WHAT IS NEEDED
The answer must consist of each line below that contains the string "inner".

EXCERPTED DATA
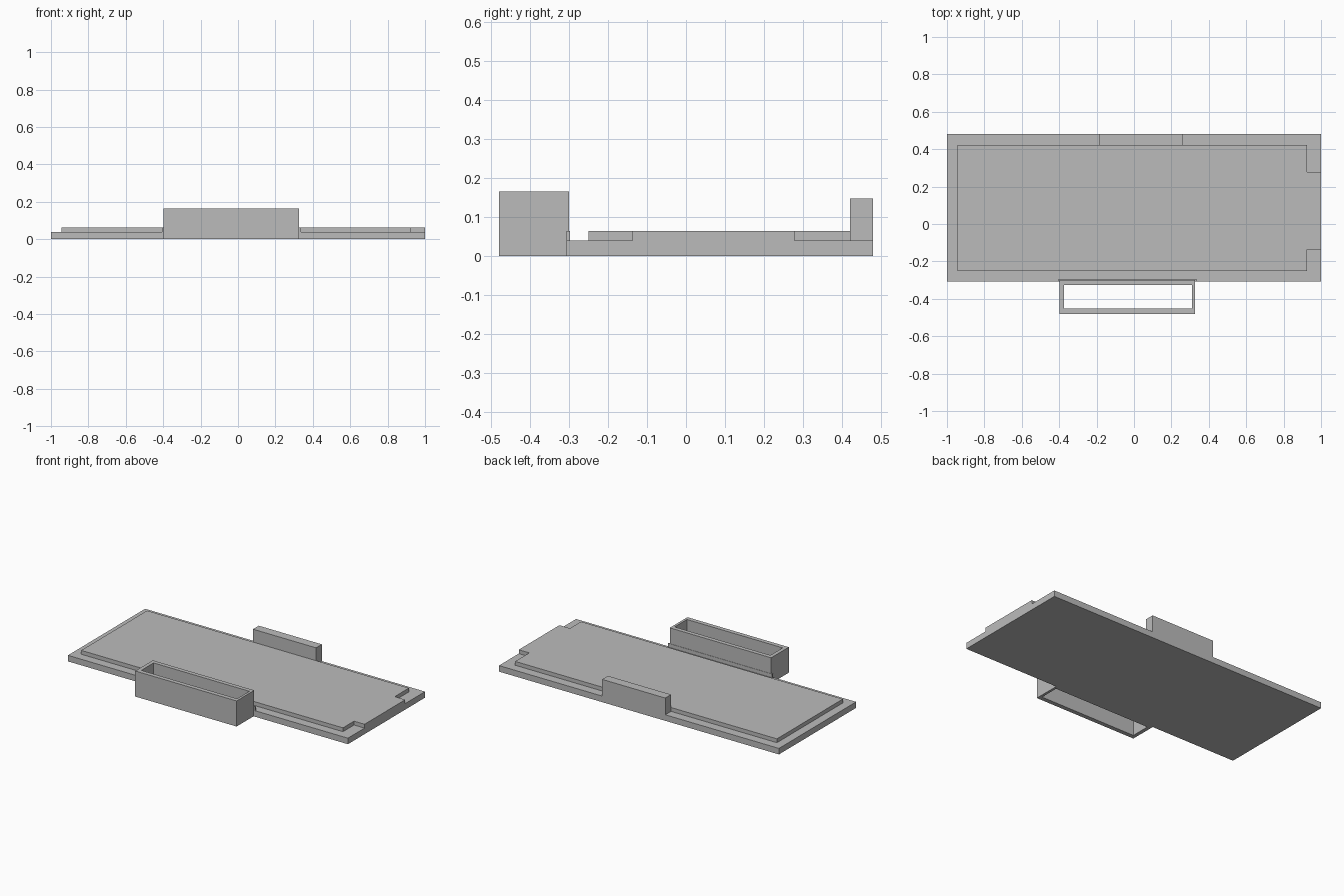
import bpy
import bmesh

default_cube = bpy.data.objects.get("Cube")
if default_cube:
    bpy.data.objects.remove(default_cube, do_unlink=True)

GREY = (0.5, 0.5, 0.5, 1.0)
grey = bpy.data.materials.new("plain grey")
grey.use_nodes = True
grey.diffuse_color = GREY
grey.node_tree.nodes["Principled BSDF"].inputs["Base Color"].default_value = GREY


def finish(name, bm):
    bmesh.ops.recalc_face_normals(bm, faces=bm.faces)
    mesh = bpy.data.meshes.new(name)
    bm.to_mesh(mesh)
    bm.free()
    mesh.materials.append(grey)
    obj = bpy.data.objects.new(name, mesh)
    bpy.context.collection.objects.link(obj)
    return obj


def prism(name, outline, z0, z1):
    """Extrude a flat outline from z0 up to z1."""
    bm = bmesh.new()
    face = bm.faces.new([bm.verts.new((x, y, z0)) for x, y in outline])
    top = bmesh.ops.extrude_face_region(bm, geom=[face])["geom"]
    bmesh.ops.translate(bm, vec=(0, 0, z1 - z0),
                        verts=[v for v in top if isinstance(v, bmesh.types.BMVert)])
    return finish(name, bm)


def rect(x0, x1, y0, y1):
    return [(x0, y0), (x1, y0), (x1, y1), (x0, y1)]


def frame(name, outer, inner, z0, z1):
    """Open rectangular sleeve between two outlines."""
    bm = bmesh.new()
    rings = [[bm.verts.new((x, y, z)) for x, y in loop]
             for loop, z in ((outer, z0), (outer, z1), (inner, z1), (inner, z0))]
    for r in range(4):
        a, b = rings[r], rings[(r + 1) % 4]
        for i in range(4):
            j = (i + 1) % 4
            bm.faces.new((a[i], a[j], b[j], b[i]))
    return finish(name, bm)


# Thin base slab
prism("base_plate", rect(-1, 1, -0.307, 0.48), 0, 0.039)

# Raised panel with a tongue reaching the left edge
prism("raised_panel", [
    (-0.945, -0.25), (0.925, -0.25), (0.925, -0.137), (1, -0.137),
    (1, 0.278), (0.925, 0.278), (0.925, 0.422), (-0.945, 0.422)], 0.039, 0.064)

# Upright block on the back edge
prism("back_block", rect(-0.188, 0.263, 0.421, 0.48), 0.039, 0.147)

# Narrow strip joining the box to the plate
prism("joining_strip", rect(-0.407, 0.337, -0.307, -0.298), 0.039, 0.063)

# Open box standing in front of the plate
frame("front_box", rect(-0.398, 0.326, -0.48, -0.3),
      rect(-0.374, 0.31, -0.452, -0.327), 0, 0.165)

RESPONSE AREA
def frame(name, outer, inner, z0, z1):
             for loop, z in ((outer, z0), (outer, z1), (inner, z1), (inner, z0))]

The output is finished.